“It has to be a feeling inside,” he reflects. “It’s definitely something that comes to you and says, ‘This is what I want. This is who I’d like to spend my life with.’”
The early years of marriage presented unique challenges, but they managed to see things out. Noel is the first to admit that things didn’t always go smoothly, or according to plan. But, he insists, “We’ve had a good life.”
Life for Noel and Marilyn now, however, bears little resemblance to their earlier years of marriage. Beginning with the onset of Parkinson’s disease in 2000, then dementia in 2014, and now Alzheimer’s as of last year, Marilyn’s health has become Noel’s primary concern.

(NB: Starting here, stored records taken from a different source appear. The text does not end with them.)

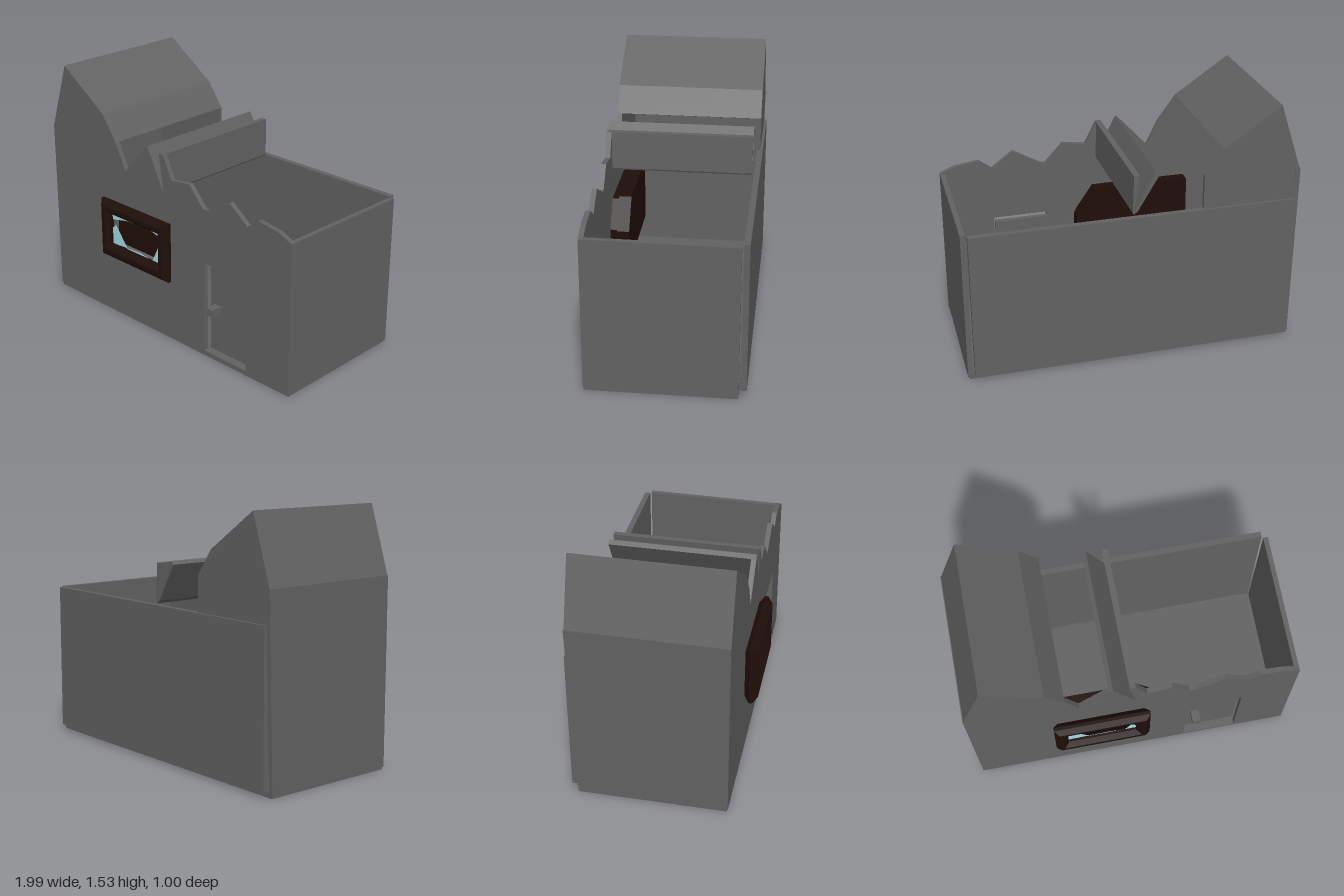
import * as THREE from 'three';

const grey = new THREE.MeshStandardMaterial({ color: 0x626262, flatShading: true, side: THREE.DoubleSide });
const brown = new THREE.MeshStandardMaterial({ color: 0x1f0e08, flatShading: true });
const blue = new THREE.MeshStandardMaterial({ color: 0xa4dce6, side: THREE.DoubleSide });

const v2 = (pts) => pts.map(([x, y]) => new THREE.Vector2(x, y));
const rect = (x0, x1, y0, y1) => [[x0, y0], [x1, y0], [x1, y1], [x0, y1]];

export function createModel() {
  const house = new THREE.Group();
  house.name = 'ruinedHouse';

  const add = (name, geometry, material) => {
    const mesh = new THREE.Mesh(geometry, material);
    mesh.name = name;
    house.add(mesh);
    return mesh;
  };
  const box = (name, [x0, x1], [y0, y1], [z0, z1]) =>
    add(name, new THREE.BoxGeometry(x1 - x0, y1 - y0, z1 - z0), grey)
      .position.set((x0 + x1) / 2, (y0 + y1) / 2, (z0 + z1) / 2);
  // Flat outline given a thickness
  const extrude = (pts, depth, holes = []) => {
    const shape = new THREE.Shape(v2(pts));
    holes.forEach((h) => shape.holes.push(new THREE.Path(v2(h))));
    return new THREE.ExtrudeGeometry(shape, { depth, bevelEnabled: false });
  };
  // Outline in x and y, extruded from z0 to z1
  const slab = (name, pts, z0, z1, holes = [], material = grey) =>
    add(name, extrude(pts, z1 - z0, holes).translate(0, 0, z0), material);

  // Remaining roof outline, from the left eave over the peak to the broken edge
  const roofLine = [[-0.99, 1.13], [-0.86, 1.53], [-0.52, 1.3], [-0.41, 1.15]];

  // Front wall with ragged top, door and window openings
  const frontOutline = [
    [-0.99, 0.015], [0.985, 0.015], [0.985, 0.94], [0.89, 0.98], [0.745, 1.0], [0.665, 0.94],
    [0.53, 1.04], [0.355, 0.94], [0.325, 0.94], [0.215, 1.06], [0.07, 1.04], [0, 1.18],
    [-0.035, 1.18], [0, 0.94], [-0.13, 1.2], [-0.155, 1.18], [-0.33, 0.99],
    ...[...roofLine].reverse(),
  ];
  slab('frontWall', frontOutline, 0.39, 0.42,
    [rect(0.33, 0.665, 0.035, 0.605), rect(-0.44, 0.02, 0.48, 0.72)]);

  // Floor, side walls leaning out towards the back, and back wall
  box('floor', [-0.99, 0.985], [0, 0.03], [-0.455, 0.415]);
  const leftPlan = [[0.955, -0.42], [0.985, -0.42], [0.997, 0.457], [0.967, 0.457]];
  add('leftSideWall', extrude(leftPlan, 0.925).rotateX(-Math.PI / 2).translate(0, 0.015, 0), grey);
  const rightProfile = [[0.42, 0.015], [0.42, 1.13], [-0.488, 1.13], [-0.457, 0.015]];
  add('rightSideWall', extrude(rightProfile, 0.03).rotateY(-Math.PI / 2).translate(-0.965, 0, 0), grey);
  box('backWall', [-0.97, 0.96], [0.04, 0.94], [-0.5, -0.465]);

  // Surviving roof shell and its back gable
  const roofInner = [[-0.965, 1.13], [-0.845, 1.49], [-0.54, 1.28], [-0.435, 1.14]];
  slab('roof', [...roofLine, ...roofInner.reverse()], -0.475, 0.42);
  slab('backGable', [[-0.99, 0.9], ...roofLine, [-0.41, 0.9]], -0.484, -0.46);

  // Two fallen roof planks forming a V
  slab('leaningPlank', [[-0.155, 1.18], [-0.13, 1.2], [0, 0.94], [-0.025, 0.96]], -0.455, 0.4);
  slab('uprightPlank', [[-0.035, 1.18], [0, 1.18], [0.005, 0.95], [0, 0.94]], -0.455, 0.4);

  // Recessed door with a square knob
  box('door', [0.335, 0.665], [0.035, 0.6], [0.34, 0.37]);
  box('doorKnob', [0.37, 0.42], [0.295, 0.34], [0.37, 0.443]);

  // Bevelled window frame outside
  const frame = new THREE.Shape(v2(rect(-0.47, 0.055, 0.44, 0.755)));
  frame.holes.push(new THREE.Path(v2(rect(-0.45, 0.03, 0.47, 0.73))));
  add('windowFrame', new THREE.ExtrudeGeometry(frame, {
    depth: 0.02, bevelThickness: 0.03, bevelSize: 0.03, bevelSegments: 1,
  }).translate(0, 0, 0.45), brown);

  // Boarding inside the window, with a broken upper corner
  slab('innerWindowBoard',
    [[-0.56, 0.38], [0.16, 0.38], [0.16, 0.6], [0.04, 0.78], [-0.56, 0.78]], 0.27, 0.345, [], brown);
  slab('innerWindowStep',
    [[-0.54, 0.4], [0.14, 0.4], [0.14, 0.6], [0.03, 0.76], [-0.54, 0.76]], 0.345, 0.388, [], brown);

  // Glass shards left along the edges of the broken pane
  const shards = [
    [[-0.425, 0.705], [-0.27, 0.705], [-0.3, 0.685], [-0.415, 0.66]],
    [[-0.3, 0.705], [-0.17, 0.705], [-0.18, 0.692], [-0.3, 0.686]],
    [[-0.18, 0.705], [0.005, 0.705], [-0.005, 0.672], [-0.07, 0.688]],
    [[-0.425, 0.495], [-0.29, 0.507], [-0.39, 0.63], [-0.425, 0.6]],
    [[-0.3, 0.495], [-0.06, 0.495], [-0.17, 0.513], [-0.29, 0.507]],
    [[-0.07, 0.495], [0.005, 0.495], [0.005, 0.52], [-0.02, 0.595]],
  ];
  const glass = new THREE.ShapeGeometry(shards.map((s) => new THREE.Shape(v2(s))));
  add('glassShards', glass.translate(0, 0, 0.455), blue);

  return house;
}
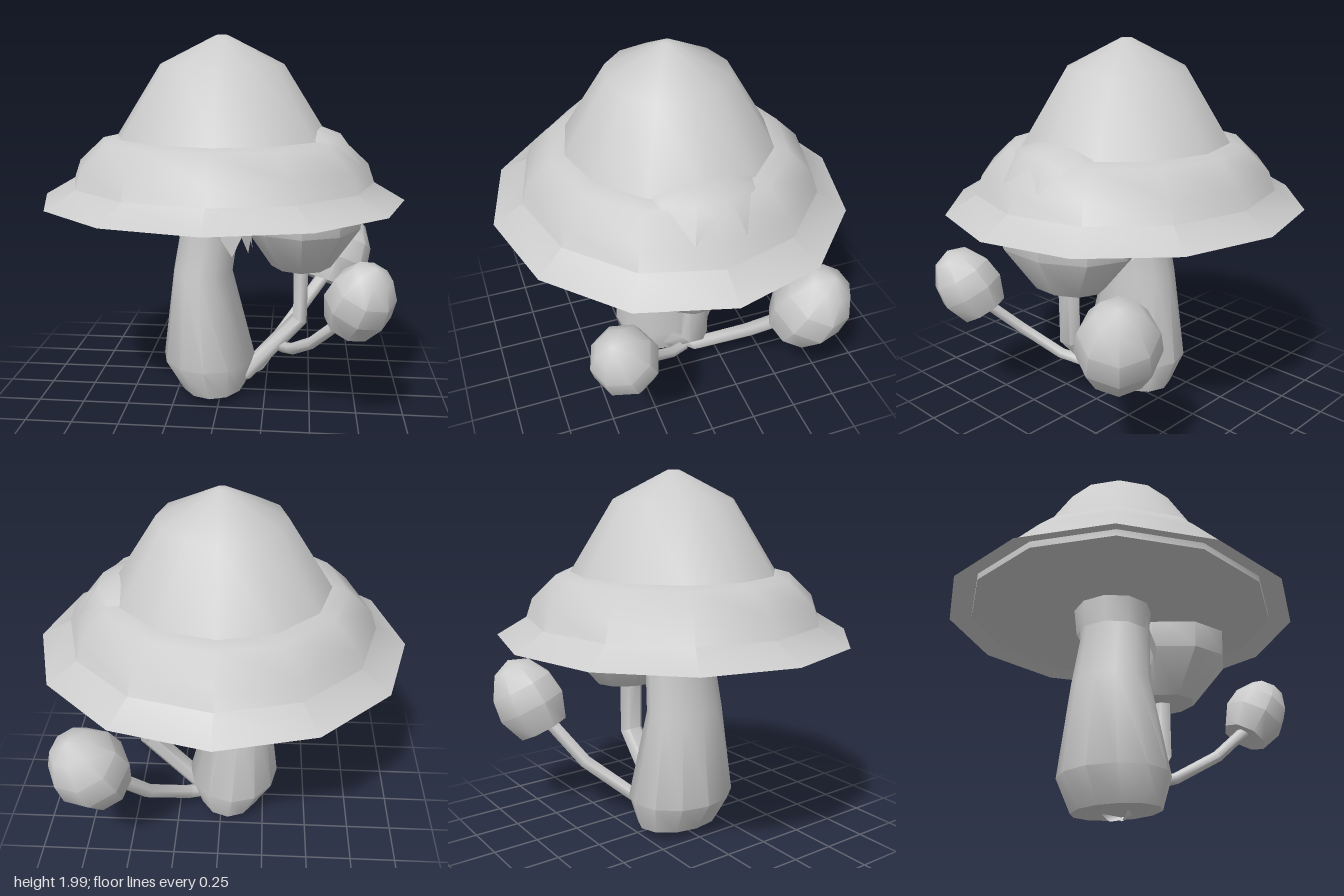
import * as THREE from 'three';
import { toCreasedNormals } from 'three/addons/utils/BufferGeometryUtils.js';

const material = new THREE.MeshStandardMaterial({ color: 0xcccccc, side: THREE.DoubleSide });

function part(name, geometry, crease = 0.75) {
  const mesh = new THREE.Mesh(toCreasedNormals(geometry, crease), material);
  mesh.name = name;
  return mesh;
}

// Profile points are [radius, height], listed from bottom to top
function lathe(profile, sides) {
  return new THREE.LatheGeometry(profile.map(([r, y]) => new THREE.Vector2(r, y)), sides);
}

// Path with hard bends: one tube ring per point
class BentPath extends THREE.Curve {
  constructor(points) {
    super();
    this.points = points.map((p) => new THREE.Vector3(...p));
  }
  getPoint(t, target = new THREE.Vector3()) {
    const f = t * (this.points.length - 1);
    const i = Math.min(Math.floor(f), this.points.length - 2);
    return target.lerpVectors(this.points[i], this.points[i + 1], f - i);
  }
  getPointAt(u, target) { return this.getPoint(u, target); }
  getTangentAt(u, target) { return this.getTangent(u, target); }
}

function stalk(name, points, radius) {
  return part(name, new THREE.TubeGeometry(new BentPath(points), points.length - 1, radius, 6), 1.1);
}

// Elliptical rings [y, centreX, radiusX, radiusZ], closed at the bottom
function ringStem(rings, sides) {
  const g = lathe([[0, 0], ...rings.map((r) => [1, r[0]])], sides);
  const p = g.attributes.position;
  const n = rings.length + 1;
  for (let i = 0; i < p.count; i++) {
    const [y, cx, rx, rz] = rings[Math.max(0, (i % n) - 1)];
    p.setXYZ(i, cx + p.getX(i) * rx, y, p.getZ(i) * rz);
  }
  return g;
}

// Bud: a blunt-based egg tilted along its axis
function bud(name, base, axis, size) {
  const profile = [[0, 0.02], [0.13, 0], [0.18, 0.13], [0.165, 0.24], [0.1, 0.345], [0, 0.385]];
  const mesh = part(name, lathe(profile, 8), 0.8);
  mesh.position.set(...base);
  mesh.quaternion.setFromUnitVectors(new THREE.Vector3(0, 1, 0), new THREE.Vector3(...axis).normalize());
  mesh.scale.setScalar(size);
  return mesh;
}

export function createModel() {
  const group = new THREE.Group();

  // Large hat-shaped cap: flat underside, flared brim, rolled ring, dome
  const cap = part('mainCap', lathe([
    [0, 1.15], [0.86, 1.15], [0.86, 1.185], [0.985, 1.135], [0.82, 1.23], [0.785, 1.33],
    [0.65, 1.455], [0.57, 1.472], [0.33, 1.85], [0.03, 2], [0, 2],
  ], 12));
  cap.scale.z = 0.957;
  group.add(cap);

  // Thick main stem and the collar round its top
  group.add(part('mainStem', ringStem([
    [0.05, -0.045, 0.18, 0.25], [0.22, -0.07, 0.26, 0.305], [0.72, -0.105, 0.165, 0.225],
    [1.0, -0.06, 0.16, 0.2], [1.16, -0.06, 0.16, 0.2],
  ], 12)));
  const collar = part('stemCollar', lathe([[0.19, 1.005], [0.205, 1.16]], 10));
  collar.position.x = -0.085;
  collar.scale.z = 1.05;
  group.add(collar);

  // Torn skirt hanging from the collar on the stem's left side
  const skirt = new THREE.CylinderGeometry(0.16, 0.22, 0.28, 8, 1, true, 0.3, 2.3);
  const sp = skirt.attributes.position;
  for (let i = 9; i < sp.count; i++) if (i % 2) sp.setY(i, -0.04);
  const skirtMesh = part('tornSkirt', skirt);
  skirtMesh.position.set(-0.05, 0.98, 0);
  group.add(skirtMesh);

  // Second cap, partly pushed through the large one
  const second = part('secondCap', lathe([
    [0, 0.77], [0.22, 0.77], [0.42, 1.0], [0.425, 1.22], [0.41, 1.34], [0.27, 1.48], [0.12, 1.525], [0, 1.53],
  ], 10));
  second.position.x = 0.44;
  second.scale.x = 0.77;
  group.add(second);
  const secondStem = stalk('secondStem',
    [[0.44, 0.85, 0], [0.44, 0.45, 0], [0.14, 0.12, 0], [-0.06, 0.045, 0]], 0.047);
  secondStem.scale.z = 1.6;
  group.add(secondStem);

  // Two small side buds on bent stalks
  group.add(stalk('frontBudStem',
    [[0.34, 0.28, 0.02], [0.4, 0.31, 0.12], [0.5, 0.43, 0.33], [0.68, 0.62, 0.44]], 0.032));
  group.add(bud('frontBud', [0.68, 0.575, 0.425], [0.36, 1, 0.4], 0.98));
  group.add(stalk('backBudStem',
    [[0.1, 0.08, -0.05], [0.2, 0.11, -0.11], [0.4, 0.33, -0.35], [0.6, 0.58, -0.5]], 0.042));
  group.add(bud('backBud', [0.6, 0.515, -0.51], [0.35, 1, -0.36], 1.17));

  return group;
}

“It’s very very hard,” he nods, leaning forward as if weighed down by the gravity of the situation. “It’s not going to get any better. In fact, I expect it to get worse.”
Those words are spoken with the kind of practiced sterility of a man resigned to fate. But I catch a glimpse of the emotions roiling just beneath the surface when he mentions a favourite memory: taking Marilyn to Barbados.
“That was special for her,” he smiles. “I remember the pilot said, ‘We’re landing’ and…”
But Noel can’t go on. He stops mid-speech and buries his face in his hands, overcome. A moment of silence passes before Noel collects himself.
“My wife…” he muses, looking at Marilyn with affectionate eyes. “She’s strong.”
I would say the same about Noel. Though Marilyn’s illness has created unique obstacles and challenges for him, he’s taken on that responsibility willingly and without reserve.
“It’s not a big thing for me,” he insists. “She’s my wife, so as far as getting her dressed, taking her to the washroom, or whatever she needs to do, I do it. And I don’t have any qualms about it. She’s very special to me, and I don’t mind doing anything for her.”
“You know,” Noel adds, “The older I’m getting, the more I appreciate this lady. If it wasn’t for her, I don’t know where I would be.”
By the time our visit is nearing its end, Marilyn awakes from her slumber. It’s a good day and she’s alert, so she joins in the conversation with a radiant smile and two simple words.
Looking forward, Noel admits that he isn’t sure of what’s going to happen next. But whatever the future may hold, he says, “I make sure she feels like she belongs here. We belong together.”
I, for one, could not agree more.